** Opening Source records block **

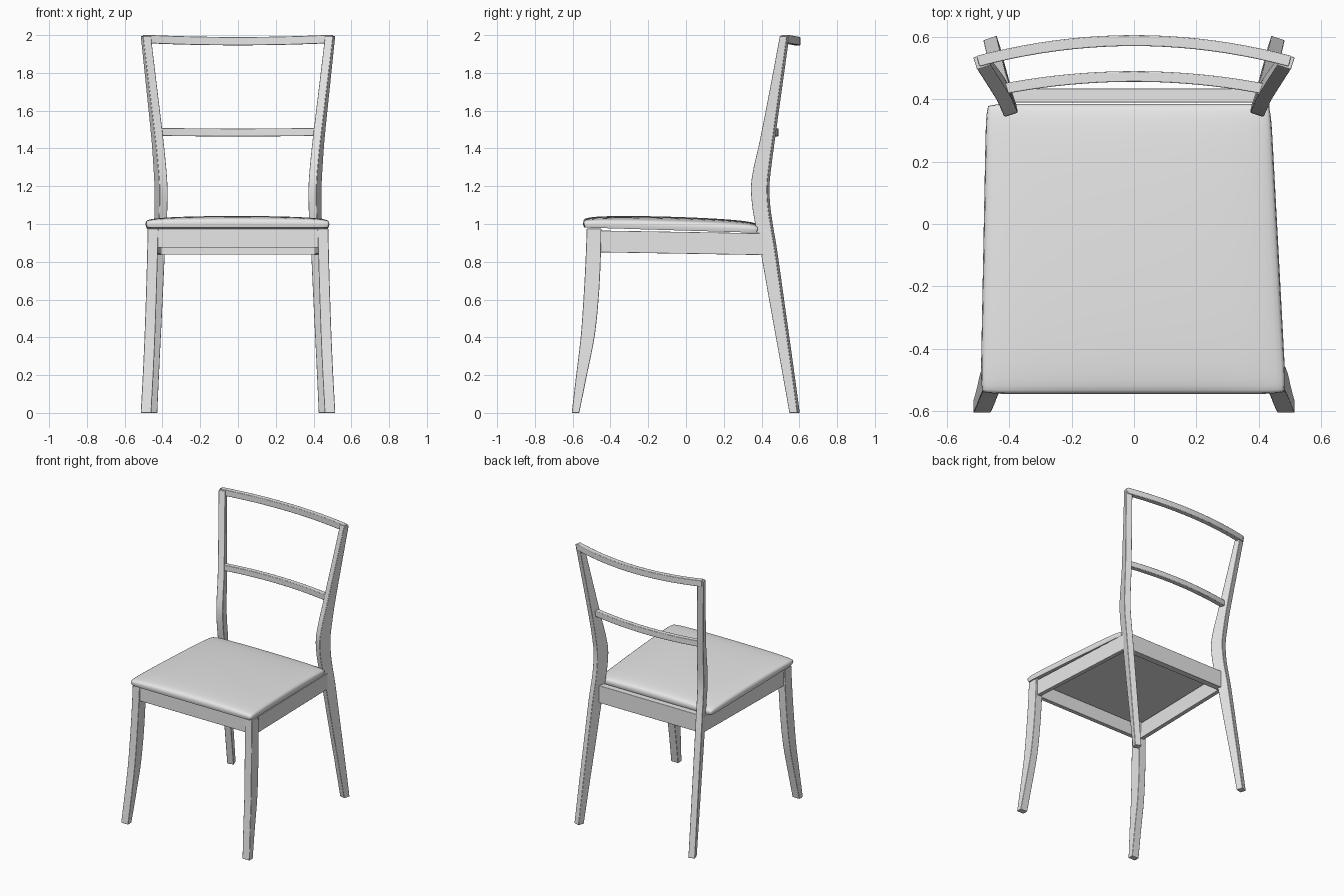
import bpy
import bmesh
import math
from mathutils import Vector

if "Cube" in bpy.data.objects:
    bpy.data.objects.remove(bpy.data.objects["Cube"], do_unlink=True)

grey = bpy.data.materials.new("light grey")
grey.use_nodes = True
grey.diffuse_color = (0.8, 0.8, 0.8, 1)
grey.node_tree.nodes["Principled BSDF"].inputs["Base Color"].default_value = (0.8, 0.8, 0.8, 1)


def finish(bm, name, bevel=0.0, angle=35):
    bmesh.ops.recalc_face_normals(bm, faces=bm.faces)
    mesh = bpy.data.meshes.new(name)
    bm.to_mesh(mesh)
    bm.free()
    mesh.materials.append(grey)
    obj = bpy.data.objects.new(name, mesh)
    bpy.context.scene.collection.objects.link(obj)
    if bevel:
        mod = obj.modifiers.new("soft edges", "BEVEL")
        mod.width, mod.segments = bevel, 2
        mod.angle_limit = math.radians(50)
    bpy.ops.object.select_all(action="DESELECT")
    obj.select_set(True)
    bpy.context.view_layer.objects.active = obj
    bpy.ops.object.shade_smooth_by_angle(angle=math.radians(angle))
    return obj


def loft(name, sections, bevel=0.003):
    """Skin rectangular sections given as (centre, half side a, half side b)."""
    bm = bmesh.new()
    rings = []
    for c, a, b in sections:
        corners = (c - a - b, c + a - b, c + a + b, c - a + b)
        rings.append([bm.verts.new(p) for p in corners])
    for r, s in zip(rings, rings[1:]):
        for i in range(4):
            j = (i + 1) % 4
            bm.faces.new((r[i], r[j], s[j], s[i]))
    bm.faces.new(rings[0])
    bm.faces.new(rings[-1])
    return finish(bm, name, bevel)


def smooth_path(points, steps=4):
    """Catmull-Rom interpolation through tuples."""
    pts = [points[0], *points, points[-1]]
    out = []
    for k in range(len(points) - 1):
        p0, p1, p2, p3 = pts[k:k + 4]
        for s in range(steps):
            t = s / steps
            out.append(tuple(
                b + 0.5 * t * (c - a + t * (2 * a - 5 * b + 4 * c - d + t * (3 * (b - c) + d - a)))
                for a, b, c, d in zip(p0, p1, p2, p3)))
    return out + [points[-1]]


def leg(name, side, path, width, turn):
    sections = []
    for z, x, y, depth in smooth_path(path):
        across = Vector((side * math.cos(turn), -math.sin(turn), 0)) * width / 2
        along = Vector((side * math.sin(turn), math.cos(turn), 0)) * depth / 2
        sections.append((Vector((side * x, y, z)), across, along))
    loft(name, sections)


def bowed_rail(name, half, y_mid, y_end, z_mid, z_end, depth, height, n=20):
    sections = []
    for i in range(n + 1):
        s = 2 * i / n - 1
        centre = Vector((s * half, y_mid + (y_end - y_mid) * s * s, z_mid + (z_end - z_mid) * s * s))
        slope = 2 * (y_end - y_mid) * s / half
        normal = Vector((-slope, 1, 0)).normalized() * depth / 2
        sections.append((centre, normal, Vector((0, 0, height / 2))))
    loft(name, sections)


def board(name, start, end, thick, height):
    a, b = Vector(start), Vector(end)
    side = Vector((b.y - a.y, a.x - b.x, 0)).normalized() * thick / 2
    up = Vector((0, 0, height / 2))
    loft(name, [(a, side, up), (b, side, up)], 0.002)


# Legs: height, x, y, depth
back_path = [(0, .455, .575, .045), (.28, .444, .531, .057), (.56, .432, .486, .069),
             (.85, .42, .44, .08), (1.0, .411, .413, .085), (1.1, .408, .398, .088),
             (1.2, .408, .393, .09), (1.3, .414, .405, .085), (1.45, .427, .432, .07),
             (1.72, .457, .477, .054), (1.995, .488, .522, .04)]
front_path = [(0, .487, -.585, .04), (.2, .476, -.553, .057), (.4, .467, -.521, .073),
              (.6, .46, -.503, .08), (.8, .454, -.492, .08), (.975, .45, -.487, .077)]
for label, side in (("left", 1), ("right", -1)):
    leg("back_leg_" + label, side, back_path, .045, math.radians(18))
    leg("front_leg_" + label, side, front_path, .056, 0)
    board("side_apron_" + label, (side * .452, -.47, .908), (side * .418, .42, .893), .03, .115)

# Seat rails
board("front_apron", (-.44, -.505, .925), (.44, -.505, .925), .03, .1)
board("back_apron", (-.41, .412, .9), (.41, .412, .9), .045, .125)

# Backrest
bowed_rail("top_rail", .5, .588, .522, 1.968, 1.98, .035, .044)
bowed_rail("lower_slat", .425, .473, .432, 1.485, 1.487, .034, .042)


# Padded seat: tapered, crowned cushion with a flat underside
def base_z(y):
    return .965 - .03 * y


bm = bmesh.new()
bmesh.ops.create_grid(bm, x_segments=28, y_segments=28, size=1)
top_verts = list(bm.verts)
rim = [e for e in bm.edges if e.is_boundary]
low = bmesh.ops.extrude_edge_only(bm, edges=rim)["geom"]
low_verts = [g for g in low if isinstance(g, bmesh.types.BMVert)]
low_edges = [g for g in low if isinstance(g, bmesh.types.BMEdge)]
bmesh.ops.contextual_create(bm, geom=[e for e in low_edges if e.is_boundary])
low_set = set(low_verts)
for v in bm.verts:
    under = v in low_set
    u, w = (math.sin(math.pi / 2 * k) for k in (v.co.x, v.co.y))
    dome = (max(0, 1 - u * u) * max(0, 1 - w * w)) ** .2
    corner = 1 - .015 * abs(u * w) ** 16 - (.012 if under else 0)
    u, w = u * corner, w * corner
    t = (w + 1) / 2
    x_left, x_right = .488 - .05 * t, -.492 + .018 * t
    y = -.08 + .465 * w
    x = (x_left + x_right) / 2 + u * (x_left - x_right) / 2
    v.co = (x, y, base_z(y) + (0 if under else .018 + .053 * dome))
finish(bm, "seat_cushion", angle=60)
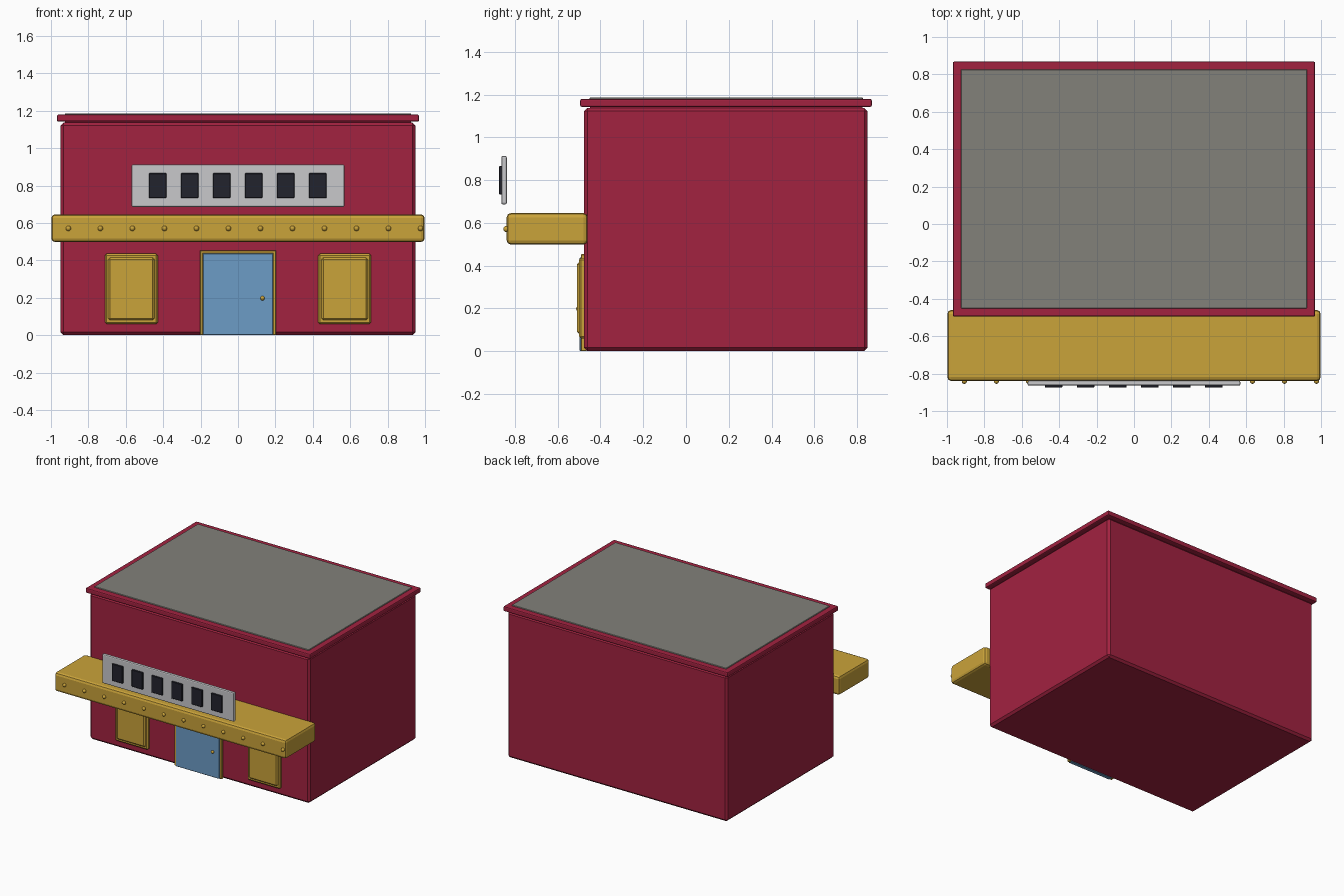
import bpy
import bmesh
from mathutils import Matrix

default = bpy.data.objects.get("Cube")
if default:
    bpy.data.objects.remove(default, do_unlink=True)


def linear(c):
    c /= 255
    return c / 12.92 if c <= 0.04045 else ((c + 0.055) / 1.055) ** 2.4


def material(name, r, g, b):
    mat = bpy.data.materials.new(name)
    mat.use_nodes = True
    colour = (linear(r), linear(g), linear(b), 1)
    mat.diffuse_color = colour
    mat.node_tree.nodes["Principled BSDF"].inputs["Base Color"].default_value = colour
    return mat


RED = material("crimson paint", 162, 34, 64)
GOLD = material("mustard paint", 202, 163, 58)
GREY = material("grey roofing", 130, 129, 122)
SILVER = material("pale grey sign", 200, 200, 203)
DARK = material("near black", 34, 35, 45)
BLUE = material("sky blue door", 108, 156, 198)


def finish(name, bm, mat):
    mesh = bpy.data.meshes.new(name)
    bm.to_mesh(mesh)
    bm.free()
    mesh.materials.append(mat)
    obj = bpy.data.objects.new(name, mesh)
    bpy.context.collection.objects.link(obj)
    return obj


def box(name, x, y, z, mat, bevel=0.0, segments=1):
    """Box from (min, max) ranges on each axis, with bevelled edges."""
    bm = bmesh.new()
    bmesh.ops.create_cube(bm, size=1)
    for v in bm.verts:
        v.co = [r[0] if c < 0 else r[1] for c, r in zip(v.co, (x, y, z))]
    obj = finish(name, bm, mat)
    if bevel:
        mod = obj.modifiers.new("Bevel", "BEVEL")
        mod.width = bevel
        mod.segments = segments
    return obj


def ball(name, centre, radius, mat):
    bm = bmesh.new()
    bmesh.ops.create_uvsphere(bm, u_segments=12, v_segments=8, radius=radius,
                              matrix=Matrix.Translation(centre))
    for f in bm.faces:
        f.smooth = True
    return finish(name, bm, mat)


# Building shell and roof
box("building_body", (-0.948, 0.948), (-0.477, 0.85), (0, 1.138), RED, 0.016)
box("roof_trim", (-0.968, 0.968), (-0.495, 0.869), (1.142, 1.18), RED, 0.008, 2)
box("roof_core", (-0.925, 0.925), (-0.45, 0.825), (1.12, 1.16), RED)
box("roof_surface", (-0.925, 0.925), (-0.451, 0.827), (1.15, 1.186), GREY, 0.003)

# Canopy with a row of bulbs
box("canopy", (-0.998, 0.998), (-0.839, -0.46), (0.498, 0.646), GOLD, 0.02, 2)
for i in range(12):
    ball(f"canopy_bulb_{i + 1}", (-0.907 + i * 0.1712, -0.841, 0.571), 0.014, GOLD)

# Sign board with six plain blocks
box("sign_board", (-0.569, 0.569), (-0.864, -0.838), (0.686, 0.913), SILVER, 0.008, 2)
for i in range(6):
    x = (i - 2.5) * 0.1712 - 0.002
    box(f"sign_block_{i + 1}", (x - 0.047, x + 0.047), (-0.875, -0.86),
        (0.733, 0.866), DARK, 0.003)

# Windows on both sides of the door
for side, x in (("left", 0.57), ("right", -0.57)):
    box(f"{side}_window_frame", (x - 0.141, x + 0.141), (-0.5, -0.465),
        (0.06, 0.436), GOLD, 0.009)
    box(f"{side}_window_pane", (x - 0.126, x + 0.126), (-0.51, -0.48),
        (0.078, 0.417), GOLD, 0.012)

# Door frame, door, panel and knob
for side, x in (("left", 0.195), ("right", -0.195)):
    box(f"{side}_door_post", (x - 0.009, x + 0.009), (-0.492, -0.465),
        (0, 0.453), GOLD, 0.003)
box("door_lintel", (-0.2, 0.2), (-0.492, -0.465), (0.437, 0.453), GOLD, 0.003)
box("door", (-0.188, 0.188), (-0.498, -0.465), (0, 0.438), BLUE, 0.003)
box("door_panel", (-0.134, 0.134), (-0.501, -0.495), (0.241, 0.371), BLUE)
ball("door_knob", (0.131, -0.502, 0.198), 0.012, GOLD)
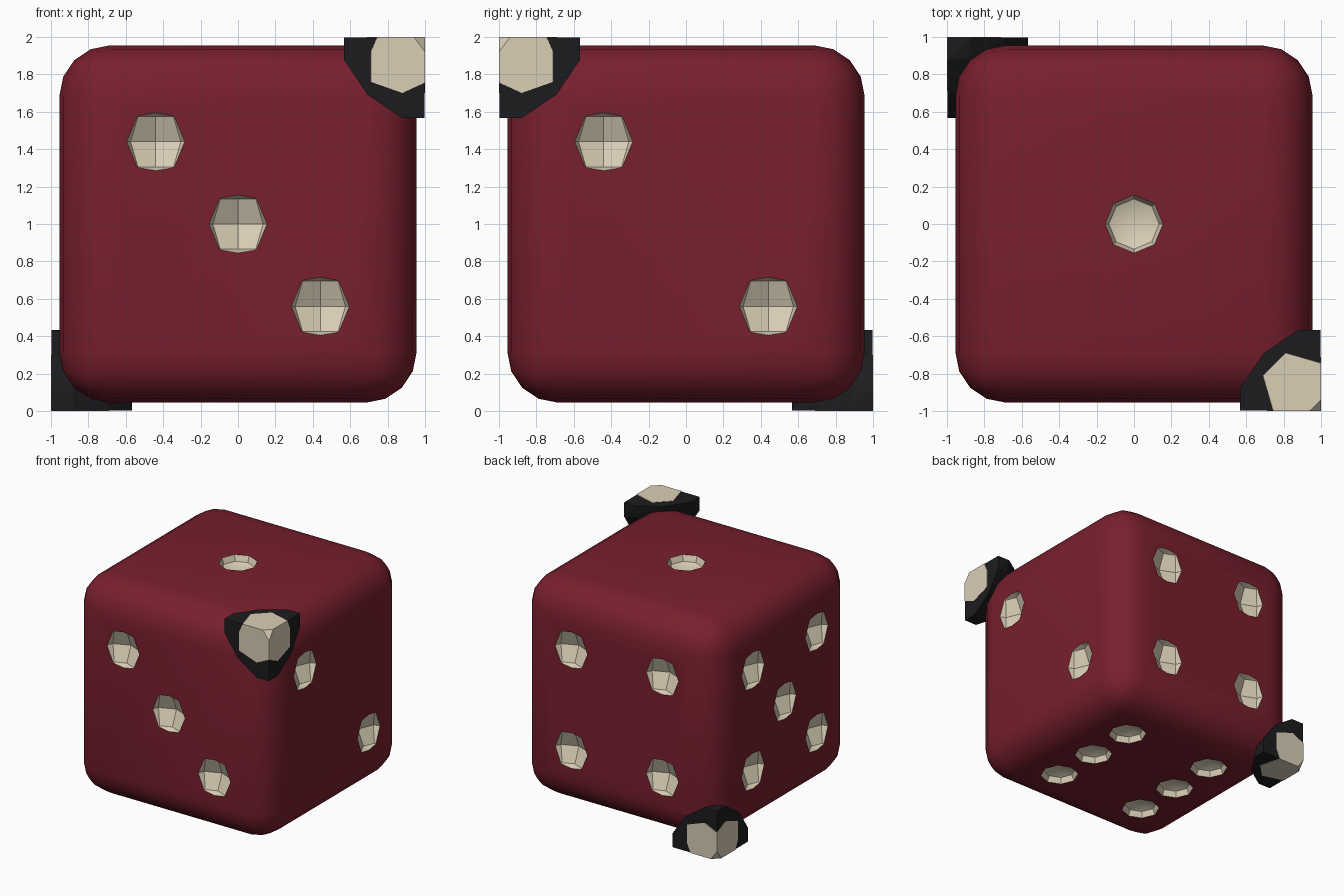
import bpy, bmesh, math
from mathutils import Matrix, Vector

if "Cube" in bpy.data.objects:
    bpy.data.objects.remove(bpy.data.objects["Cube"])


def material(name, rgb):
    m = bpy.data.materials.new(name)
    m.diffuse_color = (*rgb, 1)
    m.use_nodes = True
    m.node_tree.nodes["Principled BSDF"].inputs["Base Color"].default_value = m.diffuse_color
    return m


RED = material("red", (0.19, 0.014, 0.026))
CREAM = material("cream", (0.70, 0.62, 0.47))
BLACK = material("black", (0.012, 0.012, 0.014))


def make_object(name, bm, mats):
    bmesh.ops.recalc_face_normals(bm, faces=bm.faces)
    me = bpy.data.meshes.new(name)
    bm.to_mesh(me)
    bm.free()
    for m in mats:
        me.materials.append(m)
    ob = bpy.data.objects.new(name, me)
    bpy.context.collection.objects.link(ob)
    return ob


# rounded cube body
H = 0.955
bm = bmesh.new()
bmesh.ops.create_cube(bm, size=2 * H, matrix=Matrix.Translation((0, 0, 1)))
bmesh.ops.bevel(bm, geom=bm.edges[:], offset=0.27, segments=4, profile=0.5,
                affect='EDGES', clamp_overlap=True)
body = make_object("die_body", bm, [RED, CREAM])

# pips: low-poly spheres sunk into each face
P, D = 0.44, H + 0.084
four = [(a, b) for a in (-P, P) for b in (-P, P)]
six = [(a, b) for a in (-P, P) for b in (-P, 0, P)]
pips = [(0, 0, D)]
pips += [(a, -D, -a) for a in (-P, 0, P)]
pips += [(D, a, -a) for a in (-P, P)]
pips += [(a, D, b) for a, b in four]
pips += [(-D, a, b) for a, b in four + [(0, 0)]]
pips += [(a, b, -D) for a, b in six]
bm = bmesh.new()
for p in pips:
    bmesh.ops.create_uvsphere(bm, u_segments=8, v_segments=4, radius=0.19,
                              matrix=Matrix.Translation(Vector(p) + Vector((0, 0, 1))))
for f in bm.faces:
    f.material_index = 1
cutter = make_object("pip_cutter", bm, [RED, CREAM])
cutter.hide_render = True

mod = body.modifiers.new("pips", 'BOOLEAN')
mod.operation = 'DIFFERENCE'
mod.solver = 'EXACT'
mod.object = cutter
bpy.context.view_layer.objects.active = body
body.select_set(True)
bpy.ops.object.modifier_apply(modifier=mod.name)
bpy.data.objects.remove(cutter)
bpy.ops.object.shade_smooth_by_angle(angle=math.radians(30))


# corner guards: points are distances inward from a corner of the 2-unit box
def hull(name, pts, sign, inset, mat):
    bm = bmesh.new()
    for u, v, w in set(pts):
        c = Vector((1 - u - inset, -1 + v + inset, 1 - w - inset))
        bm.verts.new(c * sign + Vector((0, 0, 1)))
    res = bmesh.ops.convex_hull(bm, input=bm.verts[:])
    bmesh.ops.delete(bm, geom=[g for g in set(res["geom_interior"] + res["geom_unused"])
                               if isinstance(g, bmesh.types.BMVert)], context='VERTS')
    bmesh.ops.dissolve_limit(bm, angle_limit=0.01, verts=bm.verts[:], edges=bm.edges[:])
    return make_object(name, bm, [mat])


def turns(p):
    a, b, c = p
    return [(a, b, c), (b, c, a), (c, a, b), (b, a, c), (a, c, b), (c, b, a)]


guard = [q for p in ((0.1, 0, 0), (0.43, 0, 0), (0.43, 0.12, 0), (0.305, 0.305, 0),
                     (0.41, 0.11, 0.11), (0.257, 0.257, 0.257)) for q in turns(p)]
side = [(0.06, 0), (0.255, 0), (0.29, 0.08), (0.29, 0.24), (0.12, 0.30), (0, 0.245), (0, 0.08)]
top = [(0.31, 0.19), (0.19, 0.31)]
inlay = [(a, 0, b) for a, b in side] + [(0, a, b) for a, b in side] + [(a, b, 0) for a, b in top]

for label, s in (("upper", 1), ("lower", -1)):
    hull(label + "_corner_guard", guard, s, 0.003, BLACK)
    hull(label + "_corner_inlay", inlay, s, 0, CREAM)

** Closing Source records block **

| Aim of the task |
Keep the pictures out and repeat exactly the lines from the beginning of the data through the line that contains "t = s / steps", both ends included.

| Reply |
import bpy
import bmesh
import math
from mathutils import Vector

if "Cube" in bpy.data.objects:
    bpy.data.objects.remove(bpy.data.objects["Cube"], do_unlink=True)

grey = bpy.data.materials.new("light grey")
grey.use_nodes = True
grey.diffuse_color = (0.8, 0.8, 0.8, 1)
grey.node_tree.nodes["Principled BSDF"].inputs["Base Color"].default_value = (0.8, 0.8, 0.8, 1)


def finish(bm, name, bevel=0.0, angle=35):
    bmesh.ops.recalc_face_normals(bm, faces=bm.faces)
    mesh = bpy.data.meshes.new(name)
    bm.to_mesh(mesh)
    bm.free()
    mesh.materials.append(grey)
    obj = bpy.data.objects.new(name, mesh)
    bpy.context.scene.collection.objects.link(obj)
    if bevel:
        mod = obj.modifiers.new("soft edges", "BEVEL")
        mod.width, mod.segments = bevel, 2
        mod.angle_limit = math.radians(50)
    bpy.ops.object.select_all(action="DESELECT")
    obj.select_set(True)
    bpy.context.view_layer.objects.active = obj
    bpy.ops.object.shade_smooth_by_angle(angle=math.radians(angle))
    return obj


def loft(name, sections, bevel=0.003):
    """Skin rectangular sections given as (centre, half side a, half side b)."""
    bm = bmesh.new()
    rings = []
    for c, a, b in sections:
        corners = (c - a - b, c + a - b, c + a + b, c - a + b)
        rings.append([bm.verts.new(p) for p in corners])
    for r, s in zip(rings, rings[1:]):
        for i in range(4):
            j = (i + 1) % 4
            bm.faces.new((r[i], r[j], s[j], s[i]))
    bm.faces.new(rings[0])
    bm.faces.new(rings[-1])
    return finish(bm, name, bevel)


def smooth_path(points, steps=4):
    """Catmull-Rom interpolation through tuples."""
    pts = [points[0], *points, points[-1]]
    out = []
    for k in range(len(points) - 1):
        p0, p1, p2, p3 = pts[k:k + 4]
        for s in range(steps):
            t = s / steps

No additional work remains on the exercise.